But no matter when you decide the time is right, these five ingredients are essential for those dreams to become a reality. And they apply whether your goals focus on physical health, finances, relationships, career or spirituality.


What you think is possible for yourself will influence the goals you set in the first place. These beliefs also impact the effort you’ll put forth initially – and later.

That’s why your first step needs to focus on identifying the deeply-held thoughts you already have and examining if they’re actually true. You may have imaginary boundaries in place that are simply a reflection of what others have told you is realistic. When you allow yourself to consider possibilities outside this restrictive view, many more options emerge.


Your WHY comes into play when you’re in “implementation mode.” But you also need to consider your reasons for selecting these specific goals in the first place. You may set a certain target because, somewhere along the line, you determined this was something you should do. But if you’re not driven by a deeper purpose, a clear vision and a strong passion, you’re more likely to give up at the first sign of trouble.


By definition, a goal represents a gap between where you are now and where you want to be. That means you’re going to be investing personal energy over a period of weeks, months or even years to achieve the results you desire. You’ll need determination and perseverance to stick with your plan when you encounter obstacles, disappointments, setbacks and failures. If your goal means that much to you, you’ll heed Winston Churchill’s advice to “Never, never, never give up!”


Elite athletes have long understood the value of practicing moves in their minds before performing them in competition. This involves spending time each day vividly imagining yourself performing the actions successfully, in very specific detail accompanied by strong positive feelings. You can invest just a few minutes a day and get some benefit. But if you commit to 30 minutes of mental rehearsal, you’ll be astonished at the impact it has on your results.

Accountability Coach

When you’re trying to achieve anything ambitious, you’ll have times when you feel discouraged or tempted to slack off. That’s why you need someone who supports you and checks to make sure you do the things you say you’ll do. Knowing you have to answer to another person is a powerful driver to taking action and following through.

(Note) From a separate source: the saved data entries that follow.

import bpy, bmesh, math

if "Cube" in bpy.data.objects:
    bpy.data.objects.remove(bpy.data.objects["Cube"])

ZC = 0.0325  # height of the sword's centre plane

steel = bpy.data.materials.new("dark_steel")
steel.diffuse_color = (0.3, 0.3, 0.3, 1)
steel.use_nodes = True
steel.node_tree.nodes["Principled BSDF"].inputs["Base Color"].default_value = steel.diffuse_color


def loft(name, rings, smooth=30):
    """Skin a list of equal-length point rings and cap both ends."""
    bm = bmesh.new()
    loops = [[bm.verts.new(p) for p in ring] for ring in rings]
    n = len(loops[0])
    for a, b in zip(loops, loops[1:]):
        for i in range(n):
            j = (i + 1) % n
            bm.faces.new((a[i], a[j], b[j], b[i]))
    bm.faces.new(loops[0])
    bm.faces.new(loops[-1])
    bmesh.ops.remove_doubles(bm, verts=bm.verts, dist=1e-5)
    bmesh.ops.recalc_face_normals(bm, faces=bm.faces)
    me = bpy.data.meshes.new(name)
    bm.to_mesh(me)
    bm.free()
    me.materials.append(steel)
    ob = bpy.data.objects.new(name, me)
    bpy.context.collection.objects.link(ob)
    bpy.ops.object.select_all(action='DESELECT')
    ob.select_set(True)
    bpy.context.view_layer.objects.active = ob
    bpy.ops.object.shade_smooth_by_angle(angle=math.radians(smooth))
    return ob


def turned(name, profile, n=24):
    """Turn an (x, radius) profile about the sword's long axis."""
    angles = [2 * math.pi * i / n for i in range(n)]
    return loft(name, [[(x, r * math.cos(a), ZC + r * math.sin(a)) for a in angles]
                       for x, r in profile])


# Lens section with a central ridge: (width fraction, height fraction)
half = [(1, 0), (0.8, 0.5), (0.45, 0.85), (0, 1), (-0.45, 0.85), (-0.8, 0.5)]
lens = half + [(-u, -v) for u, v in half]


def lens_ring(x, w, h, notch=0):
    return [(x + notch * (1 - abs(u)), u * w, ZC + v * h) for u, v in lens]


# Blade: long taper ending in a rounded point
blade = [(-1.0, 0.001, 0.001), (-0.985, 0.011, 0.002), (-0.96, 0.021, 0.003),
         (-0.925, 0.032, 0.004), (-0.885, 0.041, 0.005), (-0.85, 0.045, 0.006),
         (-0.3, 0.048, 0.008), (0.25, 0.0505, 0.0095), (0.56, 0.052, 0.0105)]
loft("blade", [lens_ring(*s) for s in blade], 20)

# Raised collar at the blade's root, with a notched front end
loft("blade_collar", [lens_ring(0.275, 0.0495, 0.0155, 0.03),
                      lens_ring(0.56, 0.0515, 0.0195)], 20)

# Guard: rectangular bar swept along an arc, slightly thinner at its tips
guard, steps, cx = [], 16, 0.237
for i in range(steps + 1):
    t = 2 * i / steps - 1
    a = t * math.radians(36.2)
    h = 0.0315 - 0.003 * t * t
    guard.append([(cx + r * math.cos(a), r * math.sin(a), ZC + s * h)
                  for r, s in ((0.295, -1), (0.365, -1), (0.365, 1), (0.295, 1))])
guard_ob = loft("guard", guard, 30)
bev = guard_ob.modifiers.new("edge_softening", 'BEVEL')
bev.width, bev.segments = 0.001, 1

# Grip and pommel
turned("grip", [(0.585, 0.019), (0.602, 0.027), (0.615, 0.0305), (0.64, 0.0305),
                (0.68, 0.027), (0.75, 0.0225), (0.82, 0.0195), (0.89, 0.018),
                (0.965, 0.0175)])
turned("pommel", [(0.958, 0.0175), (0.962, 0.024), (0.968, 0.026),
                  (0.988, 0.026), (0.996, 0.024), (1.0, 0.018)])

Enlist the help of one person who will consistently hold you accountable for taking the actions you commit to.

Having a coach, combined with the first four factors, will make all the difference in your achievement of your goals.
"A dream doesn't become reality through magic; it takes sweat, determination and hard work." - Colin L. Powell, American secretary of state (1937- ) 
"It is only by working with an energy which is almost superhuman and which looks to uninterested spectators like insanity that we can accomplish anything worth the achievement." - Woodrow Wilson, American president (1856-1924) 
"Most people never run far enough on their first wind, to find out if they've got a second. Give your dreams all you've got, and you'll be amazed at the energy that comes out of you." - William James, American psychologist (1842-1910)